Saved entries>

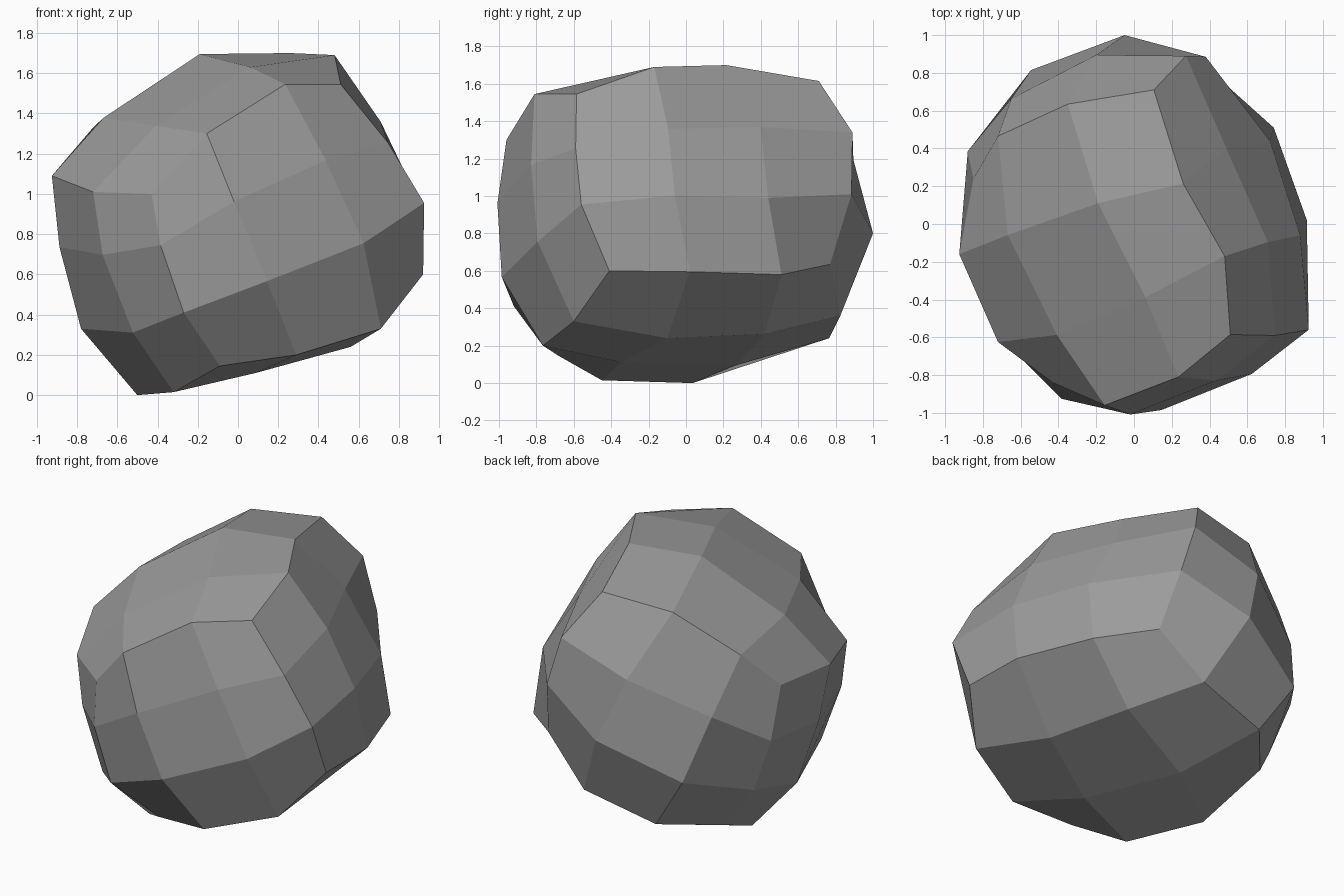
import bpy
import bmesh
from itertools import product
from mathutils import Vector

default = bpy.data.objects.get("Cube")
if default:
    bpy.data.objects.remove(default, do_unlink=True)

N = 3  # divisions along each side of the blocky stone
LOW, HIGH = "left top front", "right bottom back"
SIDES = {"left": (0, 0), "right": (0, N), "top": (1, 0),
         "bottom": (1, N), "front": (2, 0), "back": (2, N)}


def grid_key(words, **steps):
    """Turn side names, plus a step along a free axis, into a grid position."""
    key = [steps.get("step", 0)] * N
    for word in words.split():
        axis, value = SIDES[word]
        key[axis] = value
    return tuple(key)


# Eight corners of the stone
corners = {
    "left top front": (-.43, -.84, 1.0),
    "right top front": (.51, -.585, 1.545),
    "left bottom front": (-.09, -.68, .145),
    "right bottom front": (.92, -.41, .6),
    "left top back": (-.85, .24, 1.085),
    "right top back": (.105, .71, 1.615),
    "left bottom back": (-.575, .47, .19),
    "right bottom back": (.45, .77, .635),
}

# Twelve bowed edges, each with two points between its corners
edges = {
    "top front": ((-.155, -.96, 1.3), (.235, -.81, 1.545)),
    "bottom front": ((.29, -.765, .2), (.71, -.6, .33)),
    "top back": ((-.72, .465, 1.33), (-.35, .635, 1.575)),
    "bottom back": ((-.32, .765, .24), (.155, .825, .36)),
    "left front": ((-.385, -.925, .745), (-.27, -.92, .41)),
    "right front": ((.745, -.59, 1.255), (.925, -.56, .955)),
    "left back": ((-.88, .385, .785), (-.74, .36, .42)),
    "right back": ((.275, .89, 1.34), (.38, .885, 1.01)),
    "left top": ((-.72, -.625, 1.01), (-.925, -.16, 1.09)),
    "right top": ((.48, -.17, 1.69), (.26, .215, 1.7)),
    "left bottom": ((-.32, -.45, .015), (-.5, .035, 0)),
    "right bottom": ((.915, .02, .595), (.74, .51, .58)),
}

# Knobs that stand out from the smooth blend of the edges
knobs = {
    (2, 2, N): (-.05, 1.0, .8),
    (1, 2, N): (-.545, .815, .587),
    (2, 1, N): (-.2, .895, 1.194),
    (N, 2, 2): (.72, .44, .99),
    (0, 2, 2): (-.78, -.025, .33),
    (2, 0, 2): (-.19, .11, 1.695),
    (2, N, 1): (.56, -.1, .24),
}

points = {grid_key(name): Vector(co) for name, co in corners.items()}
for name, pair in edges.items():
    for step, co in enumerate(pair, start=1):
        points[grid_key(name, step=step)] = Vector(co)


def side_key(axis, value, s, t):
    key = [s, t]
    key.insert(axis, value)
    return tuple(key)


def blend(axis, value, s, t):
    """Fill a point inside a side from the four edges around it."""
    def at(a, b):
        return points[side_key(axis, value, a, b)]
    p, q = s / N, t / N
    across = at(0, t).lerp(at(N, t), p)
    along = at(s, 0).lerp(at(s, N), q)
    flat = at(0, 0).lerp(at(N, 0), p).lerp(at(0, N).lerp(at(N, N), p), q)
    return across + along - flat


# Inner points of the six sides
for axis, value in SIDES.values():
    for s, t in product(range(1, N), repeat=2):
        points[side_key(axis, value, s, t)] = blend(axis, value, s, t)
points.update({key: Vector(co) for key, co in knobs.items()})

# Facets of the stone
bm = bmesh.new()
verts = {key: bm.verts.new(co) for key, co in points.items()}
for axis, value in SIDES.values():
    for s, t in product(range(N), repeat=2):
        ring = ((s, t), (s + 1, t), (s + 1, t + 1), (s, t + 1))
        bm.faces.new([verts[side_key(axis, value, a, b)] for a, b in ring])
bmesh.ops.recalc_face_normals(bm, faces=bm.faces)

mesh = bpy.data.meshes.new("rock")
bm.to_mesh(mesh)
bm.free()
rock = bpy.data.objects.new("rock", mesh)
bpy.context.collection.objects.link(rock)

# Plain grey stone colour
stone = bpy.data.materials.new("stone_grey")
stone.use_nodes = True
grey = (.33, .33, .33, 1)
stone.diffuse_color = grey
stone.node_tree.nodes["Principled BSDF"].inputs["Base Color"].default_value = grey
mesh.materials.append(stone)
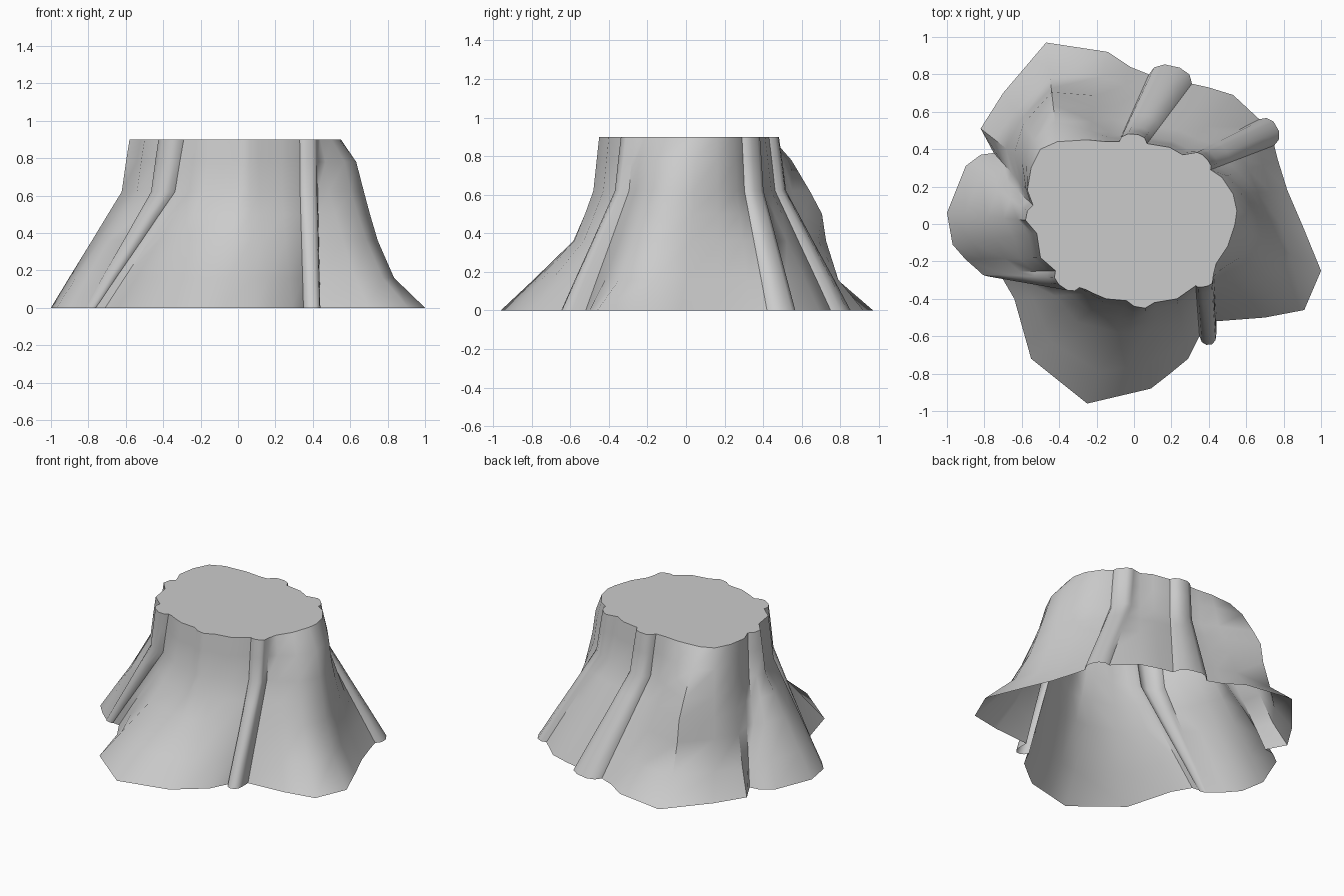
import bpy, bmesh
from mathutils import Vector

LEVELS = [0.9, 0.78, 0.62, 0.5, 0.36, 0.16, 0.0]
# Outward flare at each level, as a share of the way from top rim to base rim
STRAIGHT = [0, 0.045, 0.10, 0.275, 0.477, 0.77, 1]
RIGHT_LOBE = [0, 0.20, 0.29, 0.36, 0.45, 0.64, 1]
BACK_LOBE = [0, 0.20, 0.38, 0.50, 0.54, 0.65, 1]
FRONT_LOBE = [0, 0.03, 0.07, 0.17, 0.30, 0.69, 1]

columns = []   # (base point, top point, flare curve), counterclockwise


def mix(p, q, w):
    return [a + (b - a) * w for a, b in zip(p, q)]


def bark(rows, lobe=STRAIGHT):
    """Plain wall: base x, base y, top x, top y, strength of the lobe bulge."""
    for bx, by, tx, ty, w in rows:
        columns.append((Vector((bx, by)), Vector((tx, ty)), mix(STRAIGHT, lobe, w)))


def root(base_a, base_b, base_h, top_a, top_b, top_h):
    """Rounded ridge running from the top rim to the ground."""
    def bump(a, b, h):
        a, b = Vector(a), Vector(b)
        d = b - a
        n = Vector((d.y, -d.x)).normalized() * h
        return [a, a + d * 0.1 + n * 0.65, a + d * 0.35 + n,
                a + d * 0.7 + n, a + d * 0.92 + n * 0.6, b]
    for p, q in zip(bump(base_a, base_b, base_h), bump(top_a, top_b, top_h)):
        columns.append((p, q, STRAIGHT))


# Right lobe
bark([(0.44, -0.52, 0.425, -0.27, 0), (0.70, -0.50, 0.44, -0.21, 0.4),
      (0.91, -0.46, 0.50, -0.12, 0.8), (1.00, -0.25, 0.54, 0.00, 1),
      (0.91, -0.03, 0.55, 0.07, 1), (0.82, 0.18, 0.53, 0.16, 0.7),
      (0.77, 0.34, 0.47, 0.25, 0.3)], RIGHT_LOBE)
# Back right root, wall and back root
root((0.75, 0.42), (0.67, 0.56), 0.06, (0.41, 0.29), (0.32, 0.38), 0.025)
bark([(0.53, 0.69, 0.26, 0.37, 0), (0.40, 0.73, 0.19, 0.41, 0)])
root((0.31, 0.75), (0.08, 0.80), 0.07, (0.07, 0.43), (-0.08, 0.44), 0.045)
# Back left lobe
bark([(-0.02, 0.84, -0.15, 0.44, 0.1), (-0.14, 0.92, -0.25, 0.45, 0.4),
      (-0.47, 0.97, -0.41, 0.44, 1), (-0.70, 0.70, -0.50, 0.40, 0.8),
      (-0.82, 0.51, -0.55, 0.30, 0.3), (-0.75, 0.38, -0.57, 0.18, 0)], BACK_LOBE)
# Left lobe with its root
bark([(-0.82, 0.37, -0.54, 0.10, 0), (-0.90, 0.31, -0.57, 0.07, 0),
      (-1.00, 0.06, -0.58, 0.02, 0), (-0.97, -0.11, -0.52, -0.05, 0),
      (-0.90, -0.19, -0.50, -0.18, 0)])
root((-0.82, -0.26), (-0.76, -0.275), 0.01, (-0.42, -0.25), (-0.29, -0.34), 0.05)
# Front lobe
bark([(-0.71, -0.28, -0.26, -0.35, 0), (-0.64, -0.40, -0.22, -0.37, 0),
      (-0.55, -0.72, -0.15, -0.40, 0.5), (-0.25, -0.96, -0.04, -0.41, 1),
      (-0.08, -0.92, 0.00, -0.44, 1), (0.09, -0.88, 0.06, -0.45, 1),
      (0.18, -0.81, 0.11, -0.42, 0.8), (0.29, -0.72, 0.23, -0.40, 0.4)], FRONT_LOBE)
# Front root
root((0.35, -0.60), (0.44, -0.59), 0.05, (0.33, -0.33), (0.42, -0.31), 0.015)

# Skin the wall, cap the top, leave the bottom open
bm = bmesh.new()
rings = []
for i, z in enumerate(LEVELS):
    rings.append([bm.verts.new((*t.lerp(b, f[i]), z)) for b, t, f in columns])
n = len(columns)
for upper, lower in zip(rings, rings[1:]):
    for i in range(n):
        j = (i + 1) % n
        bm.faces.new((lower[i], lower[j], upper[j], upper[i]))
bm.faces.new(rings[0])

mesh = bpy.data.meshes.new("tree_stump")
bm.to_mesh(mesh)
bm.free()
stump = bpy.data.objects.new("tree_stump", mesh)
bpy.context.collection.objects.link(stump)
bpy.context.view_layer.objects.active = stump
stump.select_set(True)
bpy.ops.object.shade_smooth_by_angle(angle=0.8)
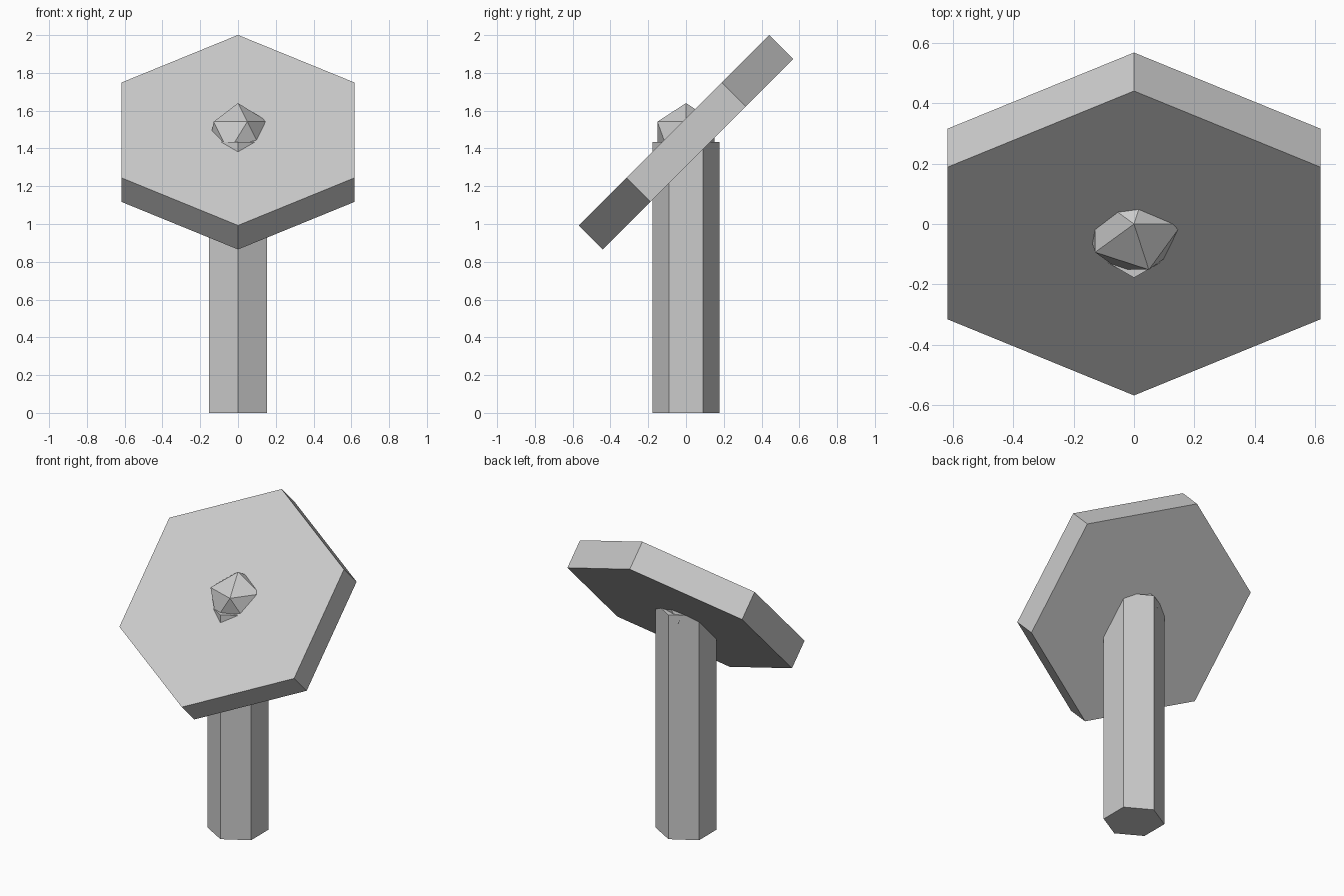
import bpy
from math import radians

cube = bpy.data.objects.get("Cube")
if cube:
    bpy.data.objects.remove(cube, do_unlink=True)

grey = bpy.data.materials.new("light grey")
grey.use_nodes = True
colour = (0.6, 0.6, 0.6, 1)
grey.diffuse_color = colour
grey.node_tree.nodes["Principled BSDF"].inputs["Base Color"].default_value = colour

TOP = 1.433  # top of the post and centre of the panel


def finish(name):
    """Name the newest object and colour it."""
    obj = bpy.context.object
    obj.name = name
    obj.data.materials.append(grey)
    return obj


def hex_prism(name, radius, depth, z, tilt=0):
    bpy.ops.mesh.primitive_cylinder_add(
        vertices=6, radius=radius, depth=depth,
        location=(0, 0, z), rotation=(radians(tilt), 0, 0))
    return finish(name)


# Upright six-sided post
hex_prism("post", 0.178, TOP, TOP / 2)

# Hexagonal panel, leaning back to face forward and up
hex_prism("tilted_panel", 0.713, 0.18, TOP, tilt=45)

# Faceted knob poking through the panel
bpy.ops.mesh.primitive_ico_sphere_add(subdivisions=1, radius=0.178,
                                      location=(0, 0, 1.462))
finish("center_knob")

What to work on> Could you copy every line from the records that has "objects" in it?

Result for this task>
default = bpy.data.objects.get("Cube")
    bpy.data.objects.remove(default, do_unlink=True)
rock = bpy.data.objects.new("rock", mesh)
bpy.context.collection.objects.link(rock)
stump = bpy.data.objects.new("tree_stump", mesh)
bpy.context.collection.objects.link(stump)
bpy.context.view_layer.objects.active = stump
cube = bpy.data.objects.get("Cube")
    bpy.data.objects.remove(cube, do_unlink=True)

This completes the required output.